- [SUPPLIED DATA]
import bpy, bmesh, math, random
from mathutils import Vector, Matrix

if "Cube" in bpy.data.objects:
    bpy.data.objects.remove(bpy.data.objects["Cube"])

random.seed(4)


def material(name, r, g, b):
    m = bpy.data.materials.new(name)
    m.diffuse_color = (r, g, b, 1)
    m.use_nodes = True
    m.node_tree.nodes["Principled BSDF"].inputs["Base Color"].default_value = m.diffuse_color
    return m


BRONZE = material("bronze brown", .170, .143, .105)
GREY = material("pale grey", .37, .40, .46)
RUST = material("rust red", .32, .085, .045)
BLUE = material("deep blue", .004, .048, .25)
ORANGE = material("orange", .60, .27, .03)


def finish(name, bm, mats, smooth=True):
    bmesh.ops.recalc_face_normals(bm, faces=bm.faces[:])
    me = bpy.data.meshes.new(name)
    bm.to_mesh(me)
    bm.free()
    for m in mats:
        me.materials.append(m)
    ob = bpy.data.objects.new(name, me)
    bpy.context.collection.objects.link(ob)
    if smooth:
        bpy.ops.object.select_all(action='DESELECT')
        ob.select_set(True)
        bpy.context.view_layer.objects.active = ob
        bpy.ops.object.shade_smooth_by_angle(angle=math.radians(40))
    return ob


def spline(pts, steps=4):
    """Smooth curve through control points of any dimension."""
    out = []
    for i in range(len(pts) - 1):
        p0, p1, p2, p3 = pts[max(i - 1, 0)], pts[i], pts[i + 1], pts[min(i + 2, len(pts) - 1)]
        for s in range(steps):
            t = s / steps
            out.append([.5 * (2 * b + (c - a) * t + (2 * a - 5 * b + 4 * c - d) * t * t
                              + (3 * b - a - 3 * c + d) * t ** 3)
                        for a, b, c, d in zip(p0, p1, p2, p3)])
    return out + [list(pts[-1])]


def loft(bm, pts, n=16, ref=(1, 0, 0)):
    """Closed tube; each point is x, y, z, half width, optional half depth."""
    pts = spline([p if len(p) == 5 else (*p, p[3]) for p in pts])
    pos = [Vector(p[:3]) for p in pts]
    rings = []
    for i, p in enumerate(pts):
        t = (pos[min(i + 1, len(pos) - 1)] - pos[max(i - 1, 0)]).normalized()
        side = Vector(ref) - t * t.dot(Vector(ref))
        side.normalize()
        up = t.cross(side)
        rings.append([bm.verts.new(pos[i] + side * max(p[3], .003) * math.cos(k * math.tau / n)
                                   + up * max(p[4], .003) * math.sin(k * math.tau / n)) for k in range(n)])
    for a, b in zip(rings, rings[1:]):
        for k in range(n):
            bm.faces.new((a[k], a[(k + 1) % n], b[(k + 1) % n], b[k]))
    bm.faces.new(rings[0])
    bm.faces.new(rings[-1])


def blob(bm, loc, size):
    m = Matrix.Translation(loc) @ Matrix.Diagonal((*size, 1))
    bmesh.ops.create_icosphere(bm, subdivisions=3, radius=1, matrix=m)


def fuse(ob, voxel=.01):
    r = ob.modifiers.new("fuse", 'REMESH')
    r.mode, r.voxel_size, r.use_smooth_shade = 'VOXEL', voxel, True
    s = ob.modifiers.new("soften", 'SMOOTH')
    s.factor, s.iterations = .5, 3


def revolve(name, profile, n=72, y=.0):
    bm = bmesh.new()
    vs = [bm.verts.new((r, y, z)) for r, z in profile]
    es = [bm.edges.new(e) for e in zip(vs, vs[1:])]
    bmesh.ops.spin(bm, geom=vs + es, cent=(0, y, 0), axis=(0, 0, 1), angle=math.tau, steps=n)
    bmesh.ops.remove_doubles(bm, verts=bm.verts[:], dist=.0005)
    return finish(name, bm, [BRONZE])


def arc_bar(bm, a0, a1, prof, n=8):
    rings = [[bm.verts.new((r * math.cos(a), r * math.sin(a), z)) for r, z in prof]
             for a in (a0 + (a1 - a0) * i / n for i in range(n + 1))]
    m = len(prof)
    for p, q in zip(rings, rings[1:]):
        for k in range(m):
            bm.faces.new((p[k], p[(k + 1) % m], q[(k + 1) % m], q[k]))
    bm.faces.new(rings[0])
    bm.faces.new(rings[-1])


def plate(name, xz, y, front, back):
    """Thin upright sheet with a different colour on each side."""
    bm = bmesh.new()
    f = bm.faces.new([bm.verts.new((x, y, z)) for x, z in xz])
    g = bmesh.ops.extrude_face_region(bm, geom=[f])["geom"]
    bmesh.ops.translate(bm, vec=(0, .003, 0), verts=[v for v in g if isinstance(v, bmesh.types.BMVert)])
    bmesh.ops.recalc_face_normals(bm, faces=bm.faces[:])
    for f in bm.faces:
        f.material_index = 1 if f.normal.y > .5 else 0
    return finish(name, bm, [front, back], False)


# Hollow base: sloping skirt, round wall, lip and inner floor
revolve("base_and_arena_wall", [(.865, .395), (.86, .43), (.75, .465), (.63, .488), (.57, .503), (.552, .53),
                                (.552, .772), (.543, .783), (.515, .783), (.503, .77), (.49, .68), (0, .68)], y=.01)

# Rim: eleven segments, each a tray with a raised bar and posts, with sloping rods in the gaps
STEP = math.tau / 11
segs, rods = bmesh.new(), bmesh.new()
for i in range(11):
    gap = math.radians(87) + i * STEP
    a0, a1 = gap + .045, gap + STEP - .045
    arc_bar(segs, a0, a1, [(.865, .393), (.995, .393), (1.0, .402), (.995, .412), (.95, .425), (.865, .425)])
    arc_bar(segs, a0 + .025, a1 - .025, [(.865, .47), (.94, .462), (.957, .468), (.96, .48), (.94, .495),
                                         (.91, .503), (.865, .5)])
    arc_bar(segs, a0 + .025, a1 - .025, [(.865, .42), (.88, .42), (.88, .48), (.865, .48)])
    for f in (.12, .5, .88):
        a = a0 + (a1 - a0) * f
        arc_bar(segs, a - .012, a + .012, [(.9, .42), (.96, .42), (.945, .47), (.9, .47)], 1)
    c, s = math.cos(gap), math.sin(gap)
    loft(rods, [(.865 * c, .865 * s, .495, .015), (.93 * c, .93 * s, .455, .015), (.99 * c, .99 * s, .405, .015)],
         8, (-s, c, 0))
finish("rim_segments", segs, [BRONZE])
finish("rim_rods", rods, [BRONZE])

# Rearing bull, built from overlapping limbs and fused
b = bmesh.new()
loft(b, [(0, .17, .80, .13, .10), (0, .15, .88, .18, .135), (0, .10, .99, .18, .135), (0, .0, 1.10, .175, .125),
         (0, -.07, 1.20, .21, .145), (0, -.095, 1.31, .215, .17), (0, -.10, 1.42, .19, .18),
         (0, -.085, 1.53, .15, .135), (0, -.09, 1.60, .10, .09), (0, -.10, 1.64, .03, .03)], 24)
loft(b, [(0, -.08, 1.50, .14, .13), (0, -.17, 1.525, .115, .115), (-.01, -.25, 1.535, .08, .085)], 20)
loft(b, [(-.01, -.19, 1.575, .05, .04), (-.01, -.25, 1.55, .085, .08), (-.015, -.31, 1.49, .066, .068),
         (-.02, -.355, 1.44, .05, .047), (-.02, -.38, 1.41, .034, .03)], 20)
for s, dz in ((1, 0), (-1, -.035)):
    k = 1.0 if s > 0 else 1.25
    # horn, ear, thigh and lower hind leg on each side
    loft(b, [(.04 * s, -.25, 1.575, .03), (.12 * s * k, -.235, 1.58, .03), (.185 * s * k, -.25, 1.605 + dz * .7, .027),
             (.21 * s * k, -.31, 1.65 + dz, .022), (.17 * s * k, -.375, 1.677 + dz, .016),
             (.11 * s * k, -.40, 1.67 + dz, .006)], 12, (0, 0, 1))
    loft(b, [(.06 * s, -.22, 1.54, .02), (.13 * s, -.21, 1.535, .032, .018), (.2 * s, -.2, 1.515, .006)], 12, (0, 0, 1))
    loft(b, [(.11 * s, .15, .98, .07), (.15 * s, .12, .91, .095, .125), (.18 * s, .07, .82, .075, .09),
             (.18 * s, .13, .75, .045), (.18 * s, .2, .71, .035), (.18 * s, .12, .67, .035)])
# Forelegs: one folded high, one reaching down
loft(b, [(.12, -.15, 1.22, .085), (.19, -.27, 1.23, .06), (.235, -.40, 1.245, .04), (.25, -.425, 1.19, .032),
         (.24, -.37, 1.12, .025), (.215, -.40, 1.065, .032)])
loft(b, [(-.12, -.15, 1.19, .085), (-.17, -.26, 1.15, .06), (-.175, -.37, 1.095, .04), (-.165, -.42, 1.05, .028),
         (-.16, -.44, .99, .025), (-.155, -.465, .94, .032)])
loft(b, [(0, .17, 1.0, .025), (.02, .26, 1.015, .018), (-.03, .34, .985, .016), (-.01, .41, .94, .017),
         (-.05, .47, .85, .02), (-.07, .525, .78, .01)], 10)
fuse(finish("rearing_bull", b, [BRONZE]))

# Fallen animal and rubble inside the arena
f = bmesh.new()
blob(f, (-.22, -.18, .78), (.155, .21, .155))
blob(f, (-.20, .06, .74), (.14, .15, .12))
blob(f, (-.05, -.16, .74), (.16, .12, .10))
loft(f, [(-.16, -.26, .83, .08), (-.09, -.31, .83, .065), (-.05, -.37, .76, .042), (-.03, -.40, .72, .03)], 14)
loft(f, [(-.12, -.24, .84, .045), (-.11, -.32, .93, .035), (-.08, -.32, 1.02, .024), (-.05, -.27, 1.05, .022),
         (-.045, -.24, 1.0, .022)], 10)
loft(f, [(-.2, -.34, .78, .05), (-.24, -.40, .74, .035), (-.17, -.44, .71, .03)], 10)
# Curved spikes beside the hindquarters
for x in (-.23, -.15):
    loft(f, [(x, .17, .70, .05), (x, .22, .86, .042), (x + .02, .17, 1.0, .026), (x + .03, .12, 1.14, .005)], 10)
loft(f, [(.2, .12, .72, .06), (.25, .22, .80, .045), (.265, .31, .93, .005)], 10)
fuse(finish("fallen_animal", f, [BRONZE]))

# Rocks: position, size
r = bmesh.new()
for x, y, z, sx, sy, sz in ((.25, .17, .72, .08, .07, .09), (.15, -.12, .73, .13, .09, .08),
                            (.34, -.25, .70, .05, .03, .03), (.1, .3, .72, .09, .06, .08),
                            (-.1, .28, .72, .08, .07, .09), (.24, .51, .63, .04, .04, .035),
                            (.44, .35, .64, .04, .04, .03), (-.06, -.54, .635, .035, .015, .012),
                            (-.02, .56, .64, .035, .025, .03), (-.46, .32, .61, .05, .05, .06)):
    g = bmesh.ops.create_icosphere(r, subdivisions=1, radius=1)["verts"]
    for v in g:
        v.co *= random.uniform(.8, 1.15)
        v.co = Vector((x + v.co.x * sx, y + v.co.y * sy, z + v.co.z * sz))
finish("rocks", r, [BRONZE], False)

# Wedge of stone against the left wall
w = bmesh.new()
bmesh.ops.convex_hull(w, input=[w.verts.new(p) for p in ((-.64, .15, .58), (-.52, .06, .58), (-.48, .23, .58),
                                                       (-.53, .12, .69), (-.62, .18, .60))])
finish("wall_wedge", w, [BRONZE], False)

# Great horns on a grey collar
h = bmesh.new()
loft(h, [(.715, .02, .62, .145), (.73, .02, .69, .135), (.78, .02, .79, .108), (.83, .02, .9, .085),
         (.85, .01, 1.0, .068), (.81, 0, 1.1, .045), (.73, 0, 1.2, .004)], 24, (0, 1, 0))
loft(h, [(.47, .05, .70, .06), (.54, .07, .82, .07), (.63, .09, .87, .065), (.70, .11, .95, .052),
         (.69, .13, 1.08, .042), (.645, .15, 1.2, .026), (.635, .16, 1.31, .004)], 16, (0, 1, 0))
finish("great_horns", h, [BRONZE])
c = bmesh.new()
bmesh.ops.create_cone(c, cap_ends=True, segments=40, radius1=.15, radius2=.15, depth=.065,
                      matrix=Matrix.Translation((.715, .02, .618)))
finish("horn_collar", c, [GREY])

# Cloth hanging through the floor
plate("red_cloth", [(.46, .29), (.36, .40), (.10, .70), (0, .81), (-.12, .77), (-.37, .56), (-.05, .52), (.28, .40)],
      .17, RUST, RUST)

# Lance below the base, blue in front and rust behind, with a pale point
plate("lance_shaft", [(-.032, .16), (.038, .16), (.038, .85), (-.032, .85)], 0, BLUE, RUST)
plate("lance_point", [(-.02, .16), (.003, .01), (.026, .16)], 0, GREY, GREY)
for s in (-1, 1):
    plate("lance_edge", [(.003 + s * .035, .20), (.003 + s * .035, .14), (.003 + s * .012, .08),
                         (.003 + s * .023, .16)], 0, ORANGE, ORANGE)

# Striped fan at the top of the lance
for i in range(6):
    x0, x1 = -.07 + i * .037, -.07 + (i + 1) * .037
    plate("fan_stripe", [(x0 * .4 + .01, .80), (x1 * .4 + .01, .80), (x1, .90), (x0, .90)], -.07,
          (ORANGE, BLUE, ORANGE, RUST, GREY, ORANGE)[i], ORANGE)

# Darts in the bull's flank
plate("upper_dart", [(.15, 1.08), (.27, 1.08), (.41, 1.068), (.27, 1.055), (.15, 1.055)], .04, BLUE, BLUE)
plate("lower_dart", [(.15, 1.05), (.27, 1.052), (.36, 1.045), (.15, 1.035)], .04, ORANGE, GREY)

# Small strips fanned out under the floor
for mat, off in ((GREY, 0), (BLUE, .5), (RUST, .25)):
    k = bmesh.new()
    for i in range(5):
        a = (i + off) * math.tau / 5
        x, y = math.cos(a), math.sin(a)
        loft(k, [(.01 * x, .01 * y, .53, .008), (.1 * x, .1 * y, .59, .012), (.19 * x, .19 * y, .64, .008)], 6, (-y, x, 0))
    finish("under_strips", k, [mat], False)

- [ACTIVITY]
What is the number of lines in the data that include "rods"? Respond with that number and no other text.

- [RESULT FOR THIS EXERCISE]
4